Not Quite a Race Report

For several reasons, I have had difficulty writing a race report for the Peterson Ridge Rumble 40-miler. While I would normally spend the days following a race processing the event (what I had done poorly, what I had done well, what I liked, what I didn’t like, what worked, and what didn’t work), I spent the days following this race absorbing the events that shook the ground beneath the feet of runners all over the world in the wake of the Boston Marathon bombings. My accomplishments pale in comparison to those of the elite runners who compete at Boston, but my race felt particularly insignificant in light of the attack. How could I think about the number of calories I consumed or whether or not I made the correct clothing choice while people continued to lose their lives and limbs? Now, almost two weeks later, I still do not consider my race significant and I find myself unable to focus on what seem like mundane details. I can only say that the Boston tragedy has given me added perspective and has reminded me to cherish my ability to run (or even walk for that matter). Having experienced several fairly severe and long-term injuries, I try to savor every blissful, painful, sore, tired, fast, and slow step that I am able to run.
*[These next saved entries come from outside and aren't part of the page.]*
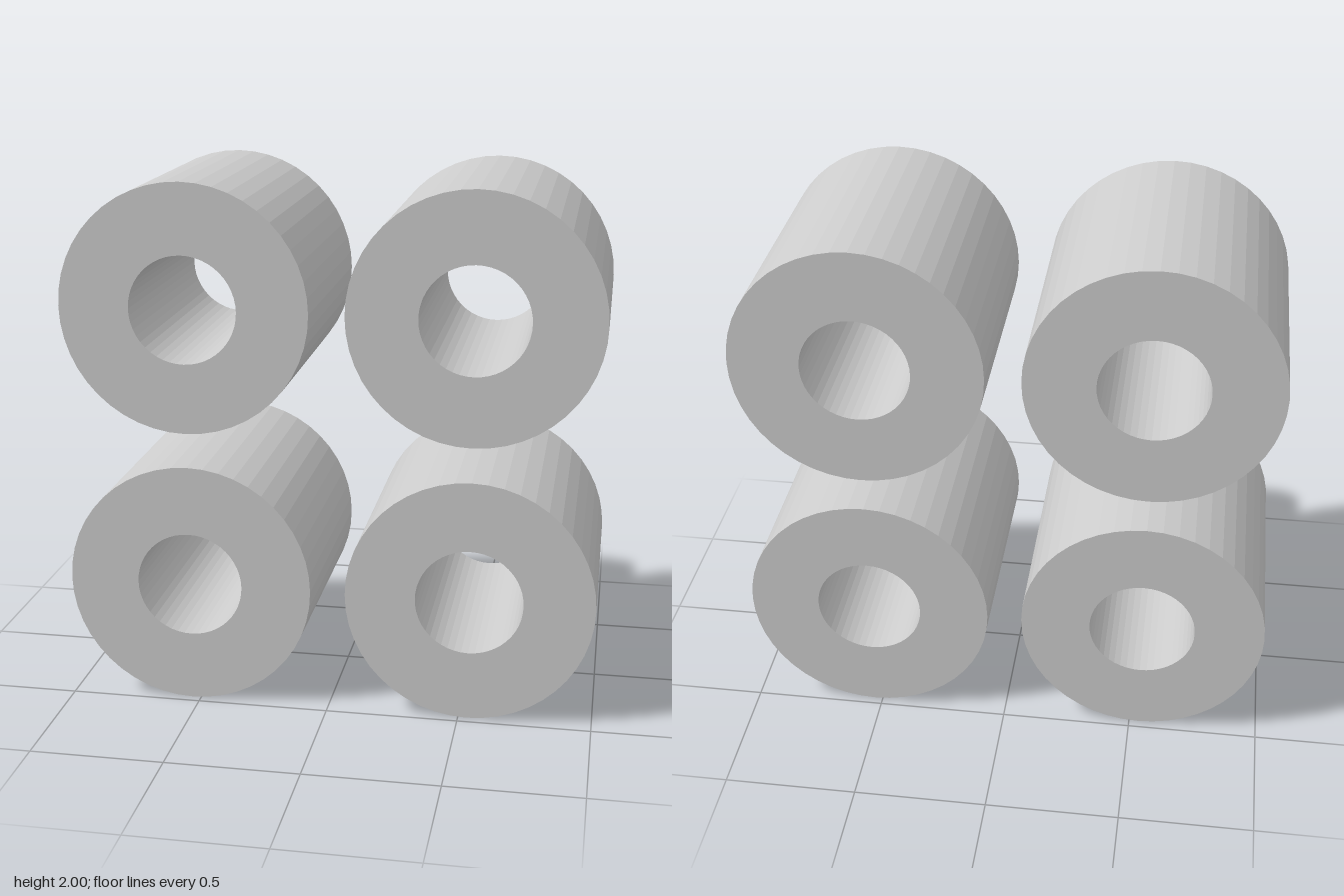
import * as THREE from 'three';

const OUTER_RADIUS = 0.467;
const BORE_RADIUS = 0.202;
const LENGTH = 0.934;
const SPACING = 0.533; // distance of each tube axis from the centre of the set

// Ring section extruded along z, 48 flat sides
function tubeGeometry() {
  const ring = new THREE.Shape().absarc(0, 0, OUTER_RADIUS, 0, Math.PI * 2, false);
  ring.holes.push(new THREE.Path().absarc(0, 0, BORE_RADIUS, 0, Math.PI * 2, true));
  const geometry = new THREE.ExtrudeGeometry(ring, {
    depth: LENGTH,
    steps: 1,
    curveSegments: 24,
    bevelEnabled: false,
  });
  return geometry.translate(0, 0, -LENGTH / 2);
}

export function createModel() {
  const model = new THREE.Group();
  model.name = 'spacerSet';
  const material = new THREE.MeshStandardMaterial({ color: 0xcccccc, flatShading: true });
  const geometry = tubeGeometry();

  // Two by two grid of identical spacers
  for (const [row, y] of [['lower', OUTER_RADIUS], ['upper', OUTER_RADIUS + 2 * SPACING]]) {
    for (const [side, x] of [['Left', SPACING], ['Right', -SPACING]]) {
      const spacer = new THREE.Mesh(geometry, material);
      spacer.name = `${row}${side}Spacer`;
      spacer.position.set(x, y, 0);
      model.add(spacer);
    }
  }
  return model;
}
The events in Boston have only made me even more grateful.

I will say of my race that it was 40 miles. It was cold and snowed for a good portion of the distance. It was at a higher altitude (Sisters, OR) than that at which I am accustomed to running, which made my breathing labored at times. The terrain was breathtaking in places and mind-numbing in others. I ran hard, finishing in a surprising 7:03 and feeling like I could run 40 more miles. I cherished every single step that day and, in the wake of attack on Boston, I appreciate every single step a little more.

  

Sarah & me about 31 miles in (photo by Glen Tachiyama)

Sarah & me about 31 miles in (photo by Glen Tachiyama)